Lastly, do consider that 500 FSB, while it may work, is in no way going to be truly stable. Overclocks that run prime for 20 hours in windows would fail in 20 minutes in linux.. and that gives you an idea of how much trouble it'll give in windows. Sometimes an overclock for me that worked for 25 hours in windows with prime95 worked for an hour in linux, and eventually in windows that overclock failed as well at the worst time. It'll fail with some random crash that at the time I THOUGHT was software/driver related until I did this test. So I went back to linux and turned on error checking options in the kernel, recompiled the kernel, ran mencoder over and over again until I could run it without a segmentation fault for a day, and that always worked in windows. It sucked to slaughter my overclock, but I think many would be surprised at just how much worse the average opteron 165 is at overclocking than the 2.8-3 GHz that they are known for when you go for cross-platform stability.

 

My point with that last paragraph is there's no way in hell you can expect that kind of stability with 500 FSB. I don't know if you do or don't, but if you do, you'll be unpleasantly surprised when you find out how impossible it is.

Share this post


Link to post
Share on other sites

Praz is bang on with what he said. On P965/975 boards, optimal FSB speed is around 425-450 from what I've experienced with my P5B-Deluxe and Infinity 975X. Bear in mind that compared to lower FSB speeds and higher multipliers, the performance boost with a higher FSB is only 3-5%.

 

Remember High FSB does not equate to better performance... As has always been true, CPU speed is King :)

 

On boards where you can adjust the straps (Asus and some others), this becomes slightly different, as you can adjust the straps to maximum efficiency without adjusting FSB. This means you can attain max performance at lower FSBs.

 

If real speed is your need (lol), the 680i is where it's at. Below is a list of tweaks (the only tweaks, btw) that I needed to do to get my 680i stable up to 526MHz Prime Stable (so far).

 

> Advanced Chipset Features

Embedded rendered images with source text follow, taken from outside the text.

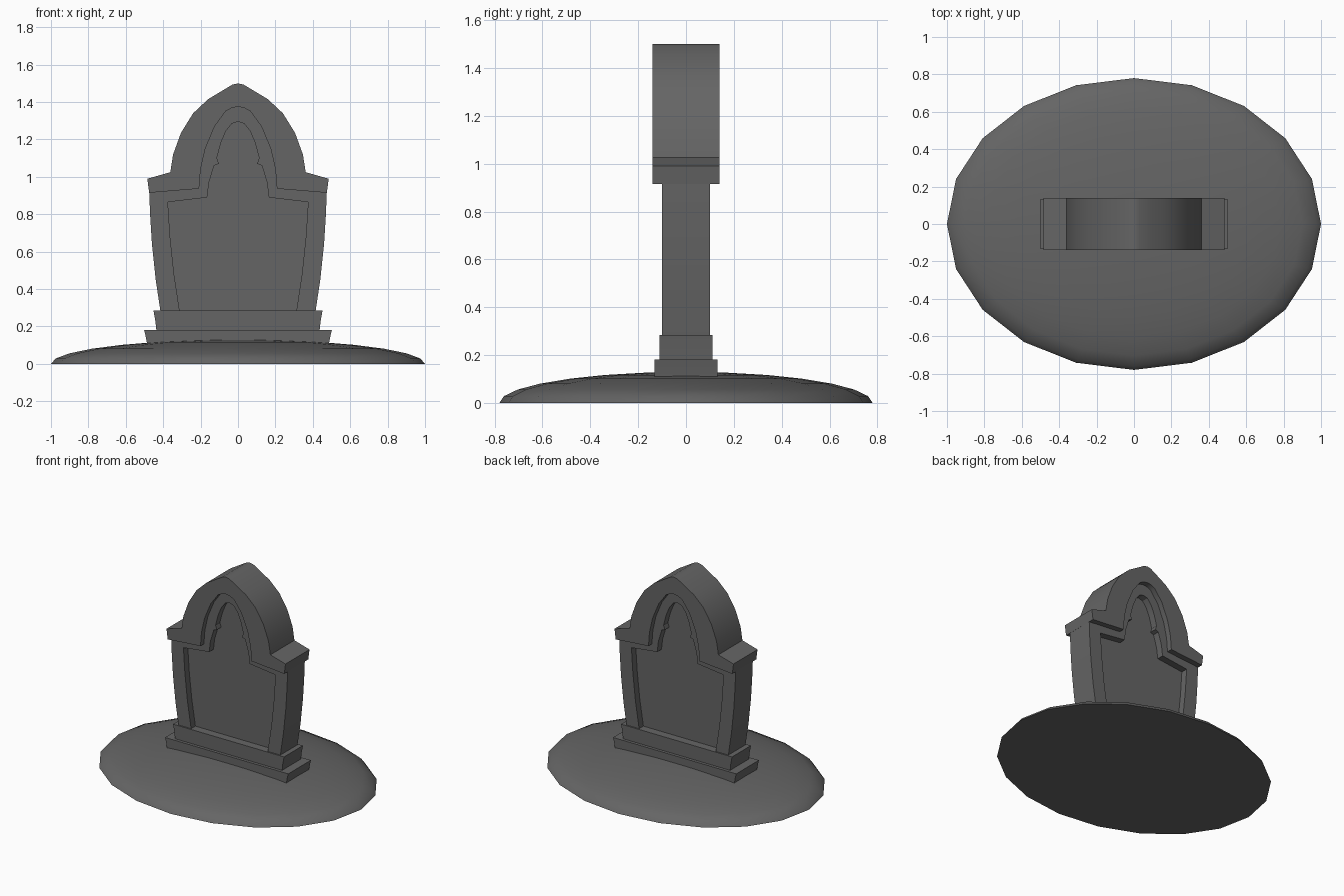
import bpy, bmesh, math

if "Cube" in bpy.data.objects:
    bpy.data.objects.remove(bpy.data.objects["Cube"])

stone = bpy.data.materials.new("dark_grey_stone")
stone.diffuse_color = (0.13, 0.13, 0.13, 1)
stone.use_nodes = True
stone.node_tree.nodes["Principled BSDF"].inputs["Base Color"].default_value = stone.diffuse_color


def finish(name, bm, angle):
    bmesh.ops.recalc_face_normals(bm, faces=bm.faces)
    me = bpy.data.meshes.new(name)
    bm.to_mesh(me)
    bm.free()
    me.materials.append(stone)
    ob = bpy.data.objects.new(name, me)
    bpy.context.collection.objects.link(ob)
    bpy.ops.object.select_all(action='DESELECT')
    ob.select_set(True)
    bpy.context.view_layer.objects.active = ob
    bpy.ops.object.shade_smooth_by_angle(angle=math.radians(angle))
    return ob


def mirrored(half):
    """Left half of a line (ending at x = 0) plus its mirror image."""
    return half + [(-x, z) for x, z in reversed(half[:-1])]


def slab(name, outline, depth):
    """Extrude an x-z outline from y = -depth to y = depth."""
    bm = bmesh.new()
    face = bm.faces.new([bm.verts.new((x, -depth, z)) for x, z in outline])
    ext = bmesh.ops.extrude_face_region(bm, geom=[face])
    moved = [v for v in ext["geom"] if isinstance(v, bmesh.types.BMVert)]
    bmesh.ops.translate(bm, verts=moved, vec=(0, 2 * depth, 0))
    bmesh.ops.triangulate(bm, faces=[f for f in bm.faces if len(f.verts) > 4])
    return finish(name, bm, 28)


# Half outlines, left side, from the outside bottom to the centre line
body_outer = [(-.413, .27), (-.44, .45), (-.46, .64), (-.47, .8), (-.475, .93),
              (-.3, .965), (-.26, 1.12), (-.2, 1.27), (-.1, 1.4), (0, 1.43)]
panel_edge = [(-.31, .27), (-.342, .48), (-.363, .68), (-.375, .865),
              (-.165, .89), (-.155, .97), (-.128, 1.06), (-.102, 1.07),
              (-.113, 1.1), (-.092, 1.18), (-.065, 1.245), (-.033, 1.285), (0, 1.295)]
cap_outer = [(-.475, .915), (-.485, .99), (-.362, 1.025), (-.347, 1.12), (-.305, 1.235),
             (-.24, 1.34), (-.16, 1.415), (-.09, 1.457), (-.03, 1.493), (0, 1.5)]
cap_inner = [(-.208, .937), (-.2, 1.04), (-.175, 1.15), (-.125, 1.27),
             (-.065, 1.352), (-.03, 1.37), (0, 1.375)]

# Headstone: recessed panel, raised frame around it, overhanging arched cap
slab("recessed_panel", mirrored(body_outer), .05)
slab("body_frame", mirrored(body_outer) + mirrored(panel_edge)[::-1], .10)
slab("arched_cap", mirrored(cap_outer) + mirrored(cap_inner)[::-1], .14)

# Two tapered plinth steps
slab("lower_plinth", mirrored([(-.485, .1), (-.492, .14), (-.502, .182), (0, .182)]), .132)
slab("upper_plinth", mirrored([(-.435, .17), (-.442, .23), (-.452, .285), (0, .285)]), .11)

# Low oval earth mound, 20 sides
SIDES, RINGS = 20, 7
bm = bmesh.new()
rings = []
for i in range(RINGS):
    t = math.pi / 2 * i / RINGS
    rings.append([bm.verts.new((math.cos(t) * math.cos(a), .78 * math.cos(t) * math.sin(a),
                                .13 * math.sin(t)))
                  for a in (2 * math.pi * k / SIDES for k in range(SIDES))])
top = bm.verts.new((0, 0, .13))
bm.faces.new(rings[0])
for k in range(SIDES):
    n = (k + 1) % SIDES
    for lo, hi in zip(rings, rings[1:]):
        bm.faces.new((lo[k], lo[n], hi[n], hi[k]))
    bm.faces.new((rings[-1][k], rings[-1][n], top))
finish("mound", bm, 45)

>> CPU Configuration

 

CPU Thermal control - disabled

C1E Enhanced holt state - disabled

Intel Speedstep - disabled

 

>Advanced Chipset Features

>> System Clocks

 

CPU Spread Spectrum - disabled

HT Spread Spectrum - disabled

PCIe Spread Spectrum SPP - disabled

PCIe Spread Spectrum MCP - disabled

Sata Spread Spectrum - disabled

 

> Advanced Chipset Features

>> System Voltages

 

CPU FSB - 1.50V from 1.20 (+ 0.300 = + 25%)

nForce SPP - 1.50V from 1.45 (+ 0.050 = + 3%)

With the above settings, I was running my E6600 at 526 x 7 (3682) @ 1.45v, and passed a full 24 hours of Prime. RAM was OCZ Reaper HPC running EPP settings of 5-5-5-15 @ 2.3v unlinked, with RAM speed set to 1200MHz.

 

Cheers

Share this post


Link to post
Share on other sites
If real speed is your need (lol), the 680i is where it's at. Below is a list of tweaks (the only tweaks, btw) that I needed to do to get my 680i stable up to 526MHz Prime Stable (so far). With the above settings, I was running my E6600 at 526 x 7 (3682) @ 1.45v, and passed a full 24 hours of Prime. RAM was OCZ Reaper HPC running EPP settings of 5-5-5-15 @ 2.3v unlinked, with RAM speed set to 1200MHz. Cheers

 

1. can you post a cpuz/sisoft sandra/everest, screen shots..?

2. has the data corruption bug with i680 boards been fixed on that evga board of yours..

3. how have you managed to get such a high oc, when 99% of i680 owner cant crack the 430mark..?

 

biker

Share this post


Link to post
Share on other sites

Tell you what, the P5B deluxe so far has been able to do 500+, it's P965 chipset, tons of options...and less issues than the D3/6 boards. No corruption, all that good stuff. And the newest bios update adds support for the 1333 stap/cpu bus, and I expect there will be a bios for the 1666 strap/bus as well. So it will definitely support the new 45nm cpu's coming out soon.

 

Fanboyishness and all the words aside, it's probably the best board for the money spent. It's all Mad Shrimps uses for stressing the overclockability of ram kits, as it seems to be able to push the hardest, without the pickiness of Nvidia's chipsets.

Share this post


Link to post
Share on other sites
Sign in to follow this  

×